*** Supplied material ***

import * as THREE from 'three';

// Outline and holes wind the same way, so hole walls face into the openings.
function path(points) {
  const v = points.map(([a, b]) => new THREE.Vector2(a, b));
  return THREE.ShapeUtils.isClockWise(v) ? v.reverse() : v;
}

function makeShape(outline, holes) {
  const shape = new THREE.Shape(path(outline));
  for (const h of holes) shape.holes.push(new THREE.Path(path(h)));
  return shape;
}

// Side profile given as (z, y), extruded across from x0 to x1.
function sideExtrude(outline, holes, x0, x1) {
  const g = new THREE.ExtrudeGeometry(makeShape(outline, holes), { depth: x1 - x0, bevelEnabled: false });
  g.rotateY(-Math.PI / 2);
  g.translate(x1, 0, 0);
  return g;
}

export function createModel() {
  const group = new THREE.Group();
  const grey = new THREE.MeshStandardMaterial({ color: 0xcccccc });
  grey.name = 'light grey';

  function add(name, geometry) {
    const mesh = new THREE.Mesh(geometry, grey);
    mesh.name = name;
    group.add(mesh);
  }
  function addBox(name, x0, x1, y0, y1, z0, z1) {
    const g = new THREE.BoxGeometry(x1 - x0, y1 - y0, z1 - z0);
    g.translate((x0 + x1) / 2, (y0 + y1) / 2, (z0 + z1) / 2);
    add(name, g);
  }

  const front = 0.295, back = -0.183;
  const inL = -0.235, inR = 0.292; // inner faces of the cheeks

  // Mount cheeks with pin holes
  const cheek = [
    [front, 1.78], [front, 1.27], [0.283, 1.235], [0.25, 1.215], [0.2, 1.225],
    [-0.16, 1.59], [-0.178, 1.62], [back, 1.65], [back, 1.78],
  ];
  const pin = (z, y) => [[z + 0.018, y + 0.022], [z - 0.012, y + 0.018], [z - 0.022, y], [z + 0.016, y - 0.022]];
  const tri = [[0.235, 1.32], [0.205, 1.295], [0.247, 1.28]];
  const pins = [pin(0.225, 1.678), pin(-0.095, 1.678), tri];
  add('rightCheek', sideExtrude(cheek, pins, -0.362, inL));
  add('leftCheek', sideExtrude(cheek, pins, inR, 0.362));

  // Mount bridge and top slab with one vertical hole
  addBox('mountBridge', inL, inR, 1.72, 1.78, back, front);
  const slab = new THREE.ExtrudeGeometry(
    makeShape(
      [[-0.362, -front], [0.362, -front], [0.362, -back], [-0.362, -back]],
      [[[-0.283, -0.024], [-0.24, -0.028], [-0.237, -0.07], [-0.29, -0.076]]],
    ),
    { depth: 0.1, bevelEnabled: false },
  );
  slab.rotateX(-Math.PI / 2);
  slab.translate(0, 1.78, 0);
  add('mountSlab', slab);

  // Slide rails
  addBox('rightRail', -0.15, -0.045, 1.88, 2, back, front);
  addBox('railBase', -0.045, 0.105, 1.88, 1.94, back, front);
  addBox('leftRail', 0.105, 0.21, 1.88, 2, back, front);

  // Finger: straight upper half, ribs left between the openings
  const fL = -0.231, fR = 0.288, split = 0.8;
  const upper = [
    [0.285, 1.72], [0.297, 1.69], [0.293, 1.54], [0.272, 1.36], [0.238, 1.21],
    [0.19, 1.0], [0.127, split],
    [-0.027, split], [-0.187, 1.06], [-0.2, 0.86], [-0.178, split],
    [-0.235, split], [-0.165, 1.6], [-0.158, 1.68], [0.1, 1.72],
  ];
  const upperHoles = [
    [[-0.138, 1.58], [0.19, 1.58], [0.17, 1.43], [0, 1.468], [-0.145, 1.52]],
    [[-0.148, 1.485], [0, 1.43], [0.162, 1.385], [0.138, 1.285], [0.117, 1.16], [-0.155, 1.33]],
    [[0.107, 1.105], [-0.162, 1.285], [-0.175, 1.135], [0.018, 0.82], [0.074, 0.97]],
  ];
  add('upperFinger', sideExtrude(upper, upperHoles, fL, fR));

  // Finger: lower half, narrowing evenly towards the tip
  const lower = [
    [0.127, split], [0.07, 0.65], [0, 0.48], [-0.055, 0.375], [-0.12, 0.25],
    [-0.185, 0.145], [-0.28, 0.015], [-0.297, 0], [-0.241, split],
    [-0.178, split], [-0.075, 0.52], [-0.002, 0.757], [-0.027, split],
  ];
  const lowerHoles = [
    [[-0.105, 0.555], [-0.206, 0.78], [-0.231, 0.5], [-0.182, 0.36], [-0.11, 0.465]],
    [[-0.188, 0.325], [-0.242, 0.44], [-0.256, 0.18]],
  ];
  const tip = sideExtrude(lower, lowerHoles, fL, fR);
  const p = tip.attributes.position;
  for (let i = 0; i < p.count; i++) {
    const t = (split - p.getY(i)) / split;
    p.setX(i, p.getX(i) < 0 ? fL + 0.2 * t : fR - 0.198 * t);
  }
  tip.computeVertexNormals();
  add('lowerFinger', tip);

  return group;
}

*** End of Supplied material ***

What you will do:
Without leaving anything out, output all of the material exactly.

Response to this task:
import * as THREE from 'three';

// Outline and holes wind the same way, so hole walls face into the openings.
function path(points) {
  const v = points.map(([a, b]) => new THREE.Vector2(a, b));
  return THREE.ShapeUtils.isClockWise(v) ? v.reverse() : v;
}

function makeShape(outline, holes) {
  const shape = new THREE.Shape(path(outline));
  for (const h of holes) shape.holes.push(new THREE.Path(path(h)));
  return shape;
}

// Side profile given as (z, y), extruded across from x0 to x1.
function sideExtrude(outline, holes, x0, x1) {
  const g = new THREE.ExtrudeGeometry(makeShape(outline, holes), { depth: x1 - x0, bevelEnabled: false });
  g.rotateY(-Math.PI / 2);
  g.translate(x1, 0, 0);
  return g;
}

export function createModel() {
  const group = new THREE.Group();
  const grey = new THREE.MeshStandardMaterial({ color: 0xcccccc });
  grey.name = 'light grey';

  function add(name, geometry) {
    const mesh = new THREE.Mesh(geometry, grey);
    mesh.name = name;
    group.add(mesh);
  }
  function addBox(name, x0, x1, y0, y1, z0, z1) {
    const g = new THREE.BoxGeometry(x1 - x0, y1 - y0, z1 - z0);
    g.translate((x0 + x1) / 2, (y0 + y1) / 2, (z0 + z1) / 2);
    add(name, g);
  }

  const front = 0.295, back = -0.183;
  const inL = -0.235, inR = 0.292; // inner faces of the cheeks

  // Mount cheeks with pin holes
  const cheek = [
    [front, 1.78], [front, 1.27], [0.283, 1.235], [0.25, 1.215], [0.2, 1.225],
    [-0.16, 1.59], [-0.178, 1.62], [back, 1.65], [back, 1.78],
  ];
  const pin = (z, y) => [[z + 0.018, y + 0.022], [z - 0.012, y + 0.018], [z - 0.022, y], [z + 0.016, y - 0.022]];
  const tri = [[0.235, 1.32], [0.205, 1.295], [0.247, 1.28]];
  const pins = [pin(0.225, 1.678), pin(-0.095, 1.678), tri];
  add('rightCheek', sideExtrude(cheek, pins, -0.362, inL));
  add('leftCheek', sideExtrude(cheek, pins, inR, 0.362));

  // Mount bridge and top slab with one vertical hole
  addBox('mountBridge', inL, inR, 1.72, 1.78, back, front);
  const slab = new THREE.ExtrudeGeometry(
    makeShape(
      [[-0.362, -front], [0.362, -front], [0.362, -back], [-0.362, -back]],
      [[[-0.283, -0.024], [-0.24, -0.028], [-0.237, -0.07], [-0.29, -0.076]]],
    ),
    { depth: 0.1, bevelEnabled: false },
  );
  slab.rotateX(-Math.PI / 2);
  slab.translate(0, 1.78, 0);
  add('mountSlab', slab);

  // Slide rails
  addBox('rightRail', -0.15, -0.045, 1.88, 2, back, front);
  addBox('railBase', -0.045, 0.105, 1.88, 1.94, back, front);
  addBox('leftRail', 0.105, 0.21, 1.88, 2, back, front);

  // Finger: straight upper half, ribs left between the openings
  const fL = -0.231, fR = 0.288, split = 0.8;
  const upper = [
    [0.285, 1.72], [0.297, 1.69], [0.293, 1.54], [0.272, 1.36], [0.238, 1.21],
    [0.19, 1.0], [0.127, split],
    [-0.027, split], [-0.187, 1.06], [-0.2, 0.86], [-0.178, split],
    [-0.235, split], [-0.165, 1.6], [-0.158, 1.68], [0.1, 1.72],
  ];
  const upperHoles = [
    [[-0.138, 1.58], [0.19, 1.58], [0.17, 1.43], [0, 1.468], [-0.145, 1.52]],
    [[-0.148, 1.485], [0, 1.43], [0.162, 1.385], [0.138, 1.285], [0.117, 1.16], [-0.155, 1.33]],
    [[0.107, 1.105], [-0.162, 1.285], [-0.175, 1.135], [0.018, 0.82], [0.074, 0.97]],
  ];
  add('upperFinger', sideExtrude(upper, upperHoles, fL, fR));

  // Finger: lower half, narrowing evenly towards the tip
  const lower = [
    [0.127, split], [0.07, 0.65], [0, 0.48], [-0.055, 0.375], [-0.12, 0.25],
    [-0.185, 0.145], [-0.28, 0.015], [-0.297, 0], [-0.241, split],
    [-0.178, split], [-0.075, 0.52], [-0.002, 0.757], [-0.027, split],
  ];
  const lowerHoles = [
    [[-0.105, 0.555], [-0.206, 0.78], [-0.231, 0.5], [-0.182, 0.36], [-0.11, 0.465]],
    [[-0.188, 0.325], [-0.242, 0.44], [-0.256, 0.18]],
  ];
  const tip = sideExtrude(lower, lowerHoles, fL, fR);
  const p = tip.attributes.position;
  for (let i = 0; i < p.count; i++) {
    const t = (split - p.getY(i)) / split;
    p.setX(i, p.getX(i) < 0 ? fL + 0.2 * t : fR - 0.198 * t);
  }
  tip.computeVertexNormals();
  add('lowerFinger', tip);

  return group;
}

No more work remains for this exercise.